WORK REQUEST
Using the records below, give again exactly the lines from the line that contains "return loft(name, rings, closed, True, smooth, mirror)" through the line that contains "v.co = V(c)", both ends included, and only those.

PROVIDED ENTRIES

***

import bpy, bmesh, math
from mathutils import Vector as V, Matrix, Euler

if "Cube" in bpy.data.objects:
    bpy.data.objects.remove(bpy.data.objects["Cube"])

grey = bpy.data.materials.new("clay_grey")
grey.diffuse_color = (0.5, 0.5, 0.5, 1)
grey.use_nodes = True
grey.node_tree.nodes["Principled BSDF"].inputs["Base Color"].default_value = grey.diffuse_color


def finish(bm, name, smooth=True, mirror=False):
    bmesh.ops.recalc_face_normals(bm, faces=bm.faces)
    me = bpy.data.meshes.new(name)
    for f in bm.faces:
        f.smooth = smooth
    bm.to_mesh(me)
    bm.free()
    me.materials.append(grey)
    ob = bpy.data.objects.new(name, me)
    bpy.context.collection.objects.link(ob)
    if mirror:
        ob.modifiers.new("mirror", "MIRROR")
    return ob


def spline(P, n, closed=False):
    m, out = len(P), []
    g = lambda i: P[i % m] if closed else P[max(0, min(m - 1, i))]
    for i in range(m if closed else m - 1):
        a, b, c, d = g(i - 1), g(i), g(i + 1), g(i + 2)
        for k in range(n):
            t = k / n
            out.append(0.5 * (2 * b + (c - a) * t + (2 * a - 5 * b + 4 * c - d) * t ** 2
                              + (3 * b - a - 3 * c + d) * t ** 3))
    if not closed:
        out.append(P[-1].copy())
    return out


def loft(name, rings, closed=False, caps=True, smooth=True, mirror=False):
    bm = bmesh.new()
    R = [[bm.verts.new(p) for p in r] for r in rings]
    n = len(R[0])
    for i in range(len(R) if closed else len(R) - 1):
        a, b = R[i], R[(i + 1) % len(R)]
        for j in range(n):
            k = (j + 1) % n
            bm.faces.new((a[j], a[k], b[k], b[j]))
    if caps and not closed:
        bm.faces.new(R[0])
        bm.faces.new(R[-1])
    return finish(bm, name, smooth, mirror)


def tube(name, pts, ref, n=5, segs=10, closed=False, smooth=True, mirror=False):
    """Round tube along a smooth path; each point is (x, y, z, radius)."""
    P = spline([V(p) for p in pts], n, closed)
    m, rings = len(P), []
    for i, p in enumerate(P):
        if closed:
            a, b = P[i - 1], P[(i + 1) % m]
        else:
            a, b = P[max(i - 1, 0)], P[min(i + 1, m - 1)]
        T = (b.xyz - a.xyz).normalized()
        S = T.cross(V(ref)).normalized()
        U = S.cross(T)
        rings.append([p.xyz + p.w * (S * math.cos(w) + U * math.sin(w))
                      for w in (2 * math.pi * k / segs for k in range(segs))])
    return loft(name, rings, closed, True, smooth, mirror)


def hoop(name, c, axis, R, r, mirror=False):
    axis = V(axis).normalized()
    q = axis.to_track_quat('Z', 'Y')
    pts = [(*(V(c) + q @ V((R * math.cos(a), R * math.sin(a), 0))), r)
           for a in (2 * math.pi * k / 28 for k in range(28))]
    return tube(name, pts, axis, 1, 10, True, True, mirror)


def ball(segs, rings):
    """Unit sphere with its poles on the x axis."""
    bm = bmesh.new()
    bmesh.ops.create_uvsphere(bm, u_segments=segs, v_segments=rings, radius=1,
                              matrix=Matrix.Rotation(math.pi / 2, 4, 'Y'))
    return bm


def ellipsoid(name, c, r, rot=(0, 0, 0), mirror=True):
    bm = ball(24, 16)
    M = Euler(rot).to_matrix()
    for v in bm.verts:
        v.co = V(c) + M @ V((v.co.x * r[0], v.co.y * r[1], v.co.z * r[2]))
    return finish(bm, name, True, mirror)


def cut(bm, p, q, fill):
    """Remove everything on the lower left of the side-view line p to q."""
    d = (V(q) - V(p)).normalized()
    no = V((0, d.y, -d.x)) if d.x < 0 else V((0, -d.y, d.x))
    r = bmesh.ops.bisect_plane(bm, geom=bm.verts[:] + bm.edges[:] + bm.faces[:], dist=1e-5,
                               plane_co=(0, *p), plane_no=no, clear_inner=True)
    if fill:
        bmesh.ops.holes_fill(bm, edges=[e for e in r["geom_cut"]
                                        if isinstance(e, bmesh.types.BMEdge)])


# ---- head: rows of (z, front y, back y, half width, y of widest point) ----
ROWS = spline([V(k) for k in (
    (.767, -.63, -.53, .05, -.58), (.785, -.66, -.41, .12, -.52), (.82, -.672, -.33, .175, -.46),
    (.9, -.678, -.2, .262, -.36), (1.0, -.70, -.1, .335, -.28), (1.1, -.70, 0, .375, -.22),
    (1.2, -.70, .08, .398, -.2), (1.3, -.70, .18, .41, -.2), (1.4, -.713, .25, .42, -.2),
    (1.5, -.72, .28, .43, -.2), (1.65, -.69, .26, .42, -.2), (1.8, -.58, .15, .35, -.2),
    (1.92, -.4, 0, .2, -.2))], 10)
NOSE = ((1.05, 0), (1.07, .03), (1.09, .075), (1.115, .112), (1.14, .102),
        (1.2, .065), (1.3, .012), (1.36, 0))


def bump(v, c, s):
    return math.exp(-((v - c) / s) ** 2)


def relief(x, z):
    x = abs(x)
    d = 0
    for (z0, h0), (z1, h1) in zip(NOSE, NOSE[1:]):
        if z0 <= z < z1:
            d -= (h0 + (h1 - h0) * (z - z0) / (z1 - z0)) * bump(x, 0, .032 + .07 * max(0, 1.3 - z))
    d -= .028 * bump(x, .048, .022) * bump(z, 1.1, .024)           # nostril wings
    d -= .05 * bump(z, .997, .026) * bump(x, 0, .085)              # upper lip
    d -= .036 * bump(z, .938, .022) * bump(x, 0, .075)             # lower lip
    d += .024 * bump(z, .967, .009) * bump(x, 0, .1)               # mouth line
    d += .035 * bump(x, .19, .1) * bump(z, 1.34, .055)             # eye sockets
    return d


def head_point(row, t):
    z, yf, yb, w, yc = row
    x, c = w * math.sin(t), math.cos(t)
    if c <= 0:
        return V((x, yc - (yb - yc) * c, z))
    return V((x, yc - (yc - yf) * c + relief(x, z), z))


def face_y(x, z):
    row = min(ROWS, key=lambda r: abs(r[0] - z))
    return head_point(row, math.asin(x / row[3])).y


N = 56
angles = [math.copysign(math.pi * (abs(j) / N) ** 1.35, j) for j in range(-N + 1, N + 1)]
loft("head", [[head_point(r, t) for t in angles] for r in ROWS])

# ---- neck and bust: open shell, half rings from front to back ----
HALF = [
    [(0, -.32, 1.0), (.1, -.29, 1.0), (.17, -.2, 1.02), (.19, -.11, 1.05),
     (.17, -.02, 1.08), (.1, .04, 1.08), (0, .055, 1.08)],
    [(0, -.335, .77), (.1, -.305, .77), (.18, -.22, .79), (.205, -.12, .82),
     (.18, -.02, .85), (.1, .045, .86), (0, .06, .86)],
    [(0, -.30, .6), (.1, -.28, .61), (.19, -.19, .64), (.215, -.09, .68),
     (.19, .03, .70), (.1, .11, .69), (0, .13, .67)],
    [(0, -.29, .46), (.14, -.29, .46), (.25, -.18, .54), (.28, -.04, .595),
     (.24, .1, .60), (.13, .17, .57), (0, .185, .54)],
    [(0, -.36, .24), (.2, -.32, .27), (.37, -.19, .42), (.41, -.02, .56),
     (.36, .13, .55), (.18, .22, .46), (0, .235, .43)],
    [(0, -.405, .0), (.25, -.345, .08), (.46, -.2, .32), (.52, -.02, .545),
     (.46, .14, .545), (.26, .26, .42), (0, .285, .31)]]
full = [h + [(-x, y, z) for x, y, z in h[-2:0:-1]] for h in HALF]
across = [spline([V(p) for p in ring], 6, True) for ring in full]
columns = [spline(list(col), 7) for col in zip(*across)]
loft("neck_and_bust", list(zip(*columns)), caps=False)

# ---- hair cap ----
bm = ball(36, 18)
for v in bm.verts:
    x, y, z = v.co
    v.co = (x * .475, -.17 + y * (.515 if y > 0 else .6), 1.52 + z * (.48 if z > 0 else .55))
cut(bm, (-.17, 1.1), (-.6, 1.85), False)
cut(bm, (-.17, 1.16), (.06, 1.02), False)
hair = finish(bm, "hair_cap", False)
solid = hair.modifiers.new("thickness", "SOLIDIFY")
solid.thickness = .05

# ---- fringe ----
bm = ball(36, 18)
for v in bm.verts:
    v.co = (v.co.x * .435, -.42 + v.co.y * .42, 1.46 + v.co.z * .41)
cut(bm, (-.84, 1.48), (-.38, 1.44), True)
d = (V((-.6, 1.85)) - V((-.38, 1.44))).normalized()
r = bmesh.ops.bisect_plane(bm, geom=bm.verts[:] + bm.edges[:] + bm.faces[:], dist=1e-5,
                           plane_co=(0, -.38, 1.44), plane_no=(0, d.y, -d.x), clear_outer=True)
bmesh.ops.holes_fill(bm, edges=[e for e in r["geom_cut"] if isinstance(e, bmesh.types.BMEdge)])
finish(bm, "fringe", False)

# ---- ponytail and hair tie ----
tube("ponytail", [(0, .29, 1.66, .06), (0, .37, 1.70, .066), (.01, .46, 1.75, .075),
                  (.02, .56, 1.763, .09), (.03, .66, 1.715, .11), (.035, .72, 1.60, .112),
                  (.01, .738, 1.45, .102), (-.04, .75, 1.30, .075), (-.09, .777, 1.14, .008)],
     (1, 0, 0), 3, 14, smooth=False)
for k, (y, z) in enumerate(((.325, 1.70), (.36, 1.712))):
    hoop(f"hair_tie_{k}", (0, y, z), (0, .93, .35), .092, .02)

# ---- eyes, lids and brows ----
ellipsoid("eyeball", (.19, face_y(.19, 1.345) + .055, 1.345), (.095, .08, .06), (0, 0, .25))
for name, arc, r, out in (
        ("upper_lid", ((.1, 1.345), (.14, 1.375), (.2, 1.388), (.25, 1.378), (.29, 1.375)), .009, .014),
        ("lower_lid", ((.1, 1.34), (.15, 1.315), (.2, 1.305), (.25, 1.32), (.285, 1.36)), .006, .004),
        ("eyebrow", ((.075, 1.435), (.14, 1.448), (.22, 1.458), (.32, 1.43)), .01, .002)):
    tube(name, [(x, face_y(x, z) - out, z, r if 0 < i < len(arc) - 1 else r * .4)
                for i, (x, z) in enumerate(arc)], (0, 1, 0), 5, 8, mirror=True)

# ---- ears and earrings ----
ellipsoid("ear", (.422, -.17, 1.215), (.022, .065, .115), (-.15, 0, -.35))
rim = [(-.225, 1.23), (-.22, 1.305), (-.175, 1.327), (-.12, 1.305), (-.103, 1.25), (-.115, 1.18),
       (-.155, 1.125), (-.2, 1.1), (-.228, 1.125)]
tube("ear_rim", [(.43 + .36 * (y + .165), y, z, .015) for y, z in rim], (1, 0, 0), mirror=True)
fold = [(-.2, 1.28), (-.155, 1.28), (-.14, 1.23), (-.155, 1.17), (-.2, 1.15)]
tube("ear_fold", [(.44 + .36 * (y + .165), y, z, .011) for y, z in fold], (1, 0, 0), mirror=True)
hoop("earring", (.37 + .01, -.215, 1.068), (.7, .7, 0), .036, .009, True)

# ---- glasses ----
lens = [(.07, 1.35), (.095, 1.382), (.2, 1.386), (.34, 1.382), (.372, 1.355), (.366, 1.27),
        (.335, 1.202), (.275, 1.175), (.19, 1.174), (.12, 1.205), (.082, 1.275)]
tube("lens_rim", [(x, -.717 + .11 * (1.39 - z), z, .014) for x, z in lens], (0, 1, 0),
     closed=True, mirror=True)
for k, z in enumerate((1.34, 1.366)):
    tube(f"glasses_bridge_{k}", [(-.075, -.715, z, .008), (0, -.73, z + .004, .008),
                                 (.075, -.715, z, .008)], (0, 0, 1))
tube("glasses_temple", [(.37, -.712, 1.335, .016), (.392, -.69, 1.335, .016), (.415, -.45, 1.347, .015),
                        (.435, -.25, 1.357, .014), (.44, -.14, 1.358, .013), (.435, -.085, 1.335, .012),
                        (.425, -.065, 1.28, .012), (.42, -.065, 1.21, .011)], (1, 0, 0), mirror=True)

***

SOLUTION FOR THIS TASK
    return loft(name, rings, closed, True, smooth, mirror)


def hoop(name, c, axis, R, r, mirror=False):
    axis = V(axis).normalized()
    q = axis.to_track_quat('Z', 'Y')
    pts = [(*(V(c) + q @ V((R * math.cos(a), R * math.sin(a), 0))), r)
           for a in (2 * math.pi * k / 28 for k in range(28))]
    return tube(name, pts, axis, 1, 10, True, True, mirror)


def ball(segs, rings):
    """Unit sphere with its poles on the x axis."""
    bm = bmesh.new()
    bmesh.ops.create_uvsphere(bm, u_segments=segs, v_segments=rings, radius=1,
                              matrix=Matrix.Rotation(math.pi / 2, 4, 'Y'))
    return bm


def ellipsoid(name, c, r, rot=(0, 0, 0), mirror=True):
    bm = ball(24, 16)
    M = Euler(rot).to_matrix()
    for v in bm.verts:
        v.co = V(c) + M @ V((v.co.x * r[0], v.co.y * r[1], v.co.z * r[2]))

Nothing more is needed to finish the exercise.